**Goal of the exercise**
Exact reproduction of all the data is needed.

[Records from a data collection]
#####
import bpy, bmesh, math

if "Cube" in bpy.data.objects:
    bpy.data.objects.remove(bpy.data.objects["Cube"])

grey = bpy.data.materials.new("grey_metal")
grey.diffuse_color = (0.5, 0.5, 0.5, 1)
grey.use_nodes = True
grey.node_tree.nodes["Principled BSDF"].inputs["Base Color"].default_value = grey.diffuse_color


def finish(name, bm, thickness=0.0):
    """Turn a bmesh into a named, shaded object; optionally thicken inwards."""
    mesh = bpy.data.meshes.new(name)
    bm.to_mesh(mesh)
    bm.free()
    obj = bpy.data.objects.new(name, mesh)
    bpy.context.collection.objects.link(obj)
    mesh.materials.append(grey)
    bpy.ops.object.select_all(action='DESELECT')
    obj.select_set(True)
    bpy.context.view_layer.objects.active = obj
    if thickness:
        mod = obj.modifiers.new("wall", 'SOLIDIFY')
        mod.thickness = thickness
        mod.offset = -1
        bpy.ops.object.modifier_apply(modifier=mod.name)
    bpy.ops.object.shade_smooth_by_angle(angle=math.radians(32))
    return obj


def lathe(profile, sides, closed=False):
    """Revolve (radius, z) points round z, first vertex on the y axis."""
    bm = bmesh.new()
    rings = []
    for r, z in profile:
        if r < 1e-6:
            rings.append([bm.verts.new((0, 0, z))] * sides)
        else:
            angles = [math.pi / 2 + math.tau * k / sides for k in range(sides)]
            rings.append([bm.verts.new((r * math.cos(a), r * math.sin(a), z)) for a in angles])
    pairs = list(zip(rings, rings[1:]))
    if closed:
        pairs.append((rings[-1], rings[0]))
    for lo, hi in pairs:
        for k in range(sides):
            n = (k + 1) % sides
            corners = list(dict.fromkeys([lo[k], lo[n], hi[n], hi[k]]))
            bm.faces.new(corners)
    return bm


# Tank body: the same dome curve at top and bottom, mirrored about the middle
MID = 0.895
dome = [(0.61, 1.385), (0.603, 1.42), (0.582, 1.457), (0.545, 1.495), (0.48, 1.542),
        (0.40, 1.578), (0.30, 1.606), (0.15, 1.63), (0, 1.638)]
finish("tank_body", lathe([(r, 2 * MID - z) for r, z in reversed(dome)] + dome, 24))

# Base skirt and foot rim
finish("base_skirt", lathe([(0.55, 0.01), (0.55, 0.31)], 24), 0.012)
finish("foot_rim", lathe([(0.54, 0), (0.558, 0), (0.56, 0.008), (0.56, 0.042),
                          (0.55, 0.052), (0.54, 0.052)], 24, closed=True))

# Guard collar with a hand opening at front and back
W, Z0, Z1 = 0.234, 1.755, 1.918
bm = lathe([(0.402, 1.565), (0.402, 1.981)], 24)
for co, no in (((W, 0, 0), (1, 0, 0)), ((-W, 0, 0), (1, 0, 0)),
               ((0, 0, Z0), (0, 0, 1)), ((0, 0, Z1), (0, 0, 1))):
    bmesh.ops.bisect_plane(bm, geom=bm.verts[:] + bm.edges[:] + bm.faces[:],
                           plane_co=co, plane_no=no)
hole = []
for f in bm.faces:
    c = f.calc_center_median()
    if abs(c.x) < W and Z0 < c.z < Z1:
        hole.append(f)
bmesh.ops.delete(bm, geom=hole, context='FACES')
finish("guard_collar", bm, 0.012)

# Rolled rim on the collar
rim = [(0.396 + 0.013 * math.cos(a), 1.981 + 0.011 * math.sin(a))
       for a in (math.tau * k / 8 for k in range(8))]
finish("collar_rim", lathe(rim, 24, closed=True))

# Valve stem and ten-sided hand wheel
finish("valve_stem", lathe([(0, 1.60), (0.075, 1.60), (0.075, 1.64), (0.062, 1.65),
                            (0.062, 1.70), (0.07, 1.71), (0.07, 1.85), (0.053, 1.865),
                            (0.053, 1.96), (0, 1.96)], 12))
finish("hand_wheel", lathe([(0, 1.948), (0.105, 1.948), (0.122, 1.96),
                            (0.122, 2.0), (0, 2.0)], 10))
#####
**Output of the task**
import bpy, bmesh, math

if "Cube" in bpy.data.objects:
    bpy.data.objects.remove(bpy.data.objects["Cube"])

grey = bpy.data.materials.new("grey_metal")
grey.diffuse_color = (0.5, 0.5, 0.5, 1)
grey.use_nodes = True
grey.node_tree.nodes["Principled BSDF"].inputs["Base Color"].default_value = grey.diffuse_color


def finish(name, bm, thickness=0.0):
    """Turn a bmesh into a named, shaded object; optionally thicken inwards."""
    mesh = bpy.data.meshes.new(name)
    bm.to_mesh(mesh)
    bm.free()
    obj = bpy.data.objects.new(name, mesh)
    bpy.context.collection.objects.link(obj)
    mesh.materials.append(grey)
    bpy.ops.object.select_all(action='DESELECT')
    obj.select_set(True)
    bpy.context.view_layer.objects.active = obj
    if thickness:
        mod = obj.modifiers.new("wall", 'SOLIDIFY')
        mod.thickness = thickness
        mod.offset = -1
        bpy.ops.object.modifier_apply(modifier=mod.name)
    bpy.ops.object.shade_smooth_by_angle(angle=math.radians(32))
    return obj


def lathe(profile, sides, closed=False):
    """Revolve (radius, z) points round z, first vertex on the y axis."""
    bm = bmesh.new()
    rings = []
    for r, z in profile:
        if r < 1e-6:
            rings.append([bm.verts.new((0, 0, z))] * sides)
        else:
            angles = [math.pi / 2 + math.tau * k / sides for k in range(sides)]
            rings.append([bm.verts.new((r * math.cos(a), r * math.sin(a), z)) for a in angles])
    pairs = list(zip(rings, rings[1:]))
    if closed:
        pairs.append((rings[-1], rings[0]))
    for lo, hi in pairs:
        for k in range(sides):
            n = (k + 1) % sides
            corners = list(dict.fromkeys([lo[k], lo[n], hi[n], hi[k]]))
            bm.faces.new(corners)
    return bm


# Tank body: the same dome curve at top and bottom, mirrored about the middle
MID = 0.895
dome = [(0.61, 1.385), (0.603, 1.42), (0.582, 1.457), (0.545, 1.495), (0.48, 1.542),
        (0.40, 1.578), (0.30, 1.606), (0.15, 1.63), (0, 1.638)]
finish("tank_body", lathe([(r, 2 * MID - z) for r, z in reversed(dome)] + dome, 24))

# Base skirt and foot rim
finish("base_skirt", lathe([(0.55, 0.01), (0.55, 0.31)], 24), 0.012)
finish("foot_rim", lathe([(0.54, 0), (0.558, 0), (0.56, 0.008), (0.56, 0.042),
                          (0.55, 0.052), (0.54, 0.052)], 24, closed=True))

# Guard collar with a hand opening at front and back
W, Z0, Z1 = 0.234, 1.755, 1.918
bm = lathe([(0.402, 1.565), (0.402, 1.981)], 24)
for co, no in (((W, 0, 0), (1, 0, 0)), ((-W, 0, 0), (1, 0, 0)),
               ((0, 0, Z0), (0, 0, 1)), ((0, 0, Z1), (0, 0, 1))):
    bmesh.ops.bisect_plane(bm, geom=bm.verts[:] + bm.edges[:] + bm.faces[:],
                           plane_co=co, plane_no=no)
hole = []
for f in bm.faces:
    c = f.calc_center_median()
    if abs(c.x) < W and Z0 < c.z < Z1:
        hole.append(f)
bmesh.ops.delete(bm, geom=hole, context='FACES')
finish("guard_collar", bm, 0.012)

# Rolled rim on the collar
rim = [(0.396 + 0.013 * math.cos(a), 1.981 + 0.011 * math.sin(a))
       for a in (math.tau * k / 8 for k in range(8))]
finish("collar_rim", lathe(rim, 24, closed=True))

# Valve stem and ten-sided hand wheel
finish("valve_stem", lathe([(0, 1.60), (0.075, 1.60), (0.075, 1.64), (0.062, 1.65),
                            (0.062, 1.70), (0.07, 1.71), (0.07, 1.85), (0.053, 1.865),
                            (0.053, 1.96), (0, 1.96)], 12))
finish("hand_wheel", lathe([(0, 1.948), (0.105, 1.948), (0.122, 1.96),
                            (0.122, 2.0), (0, 2.0)], 10))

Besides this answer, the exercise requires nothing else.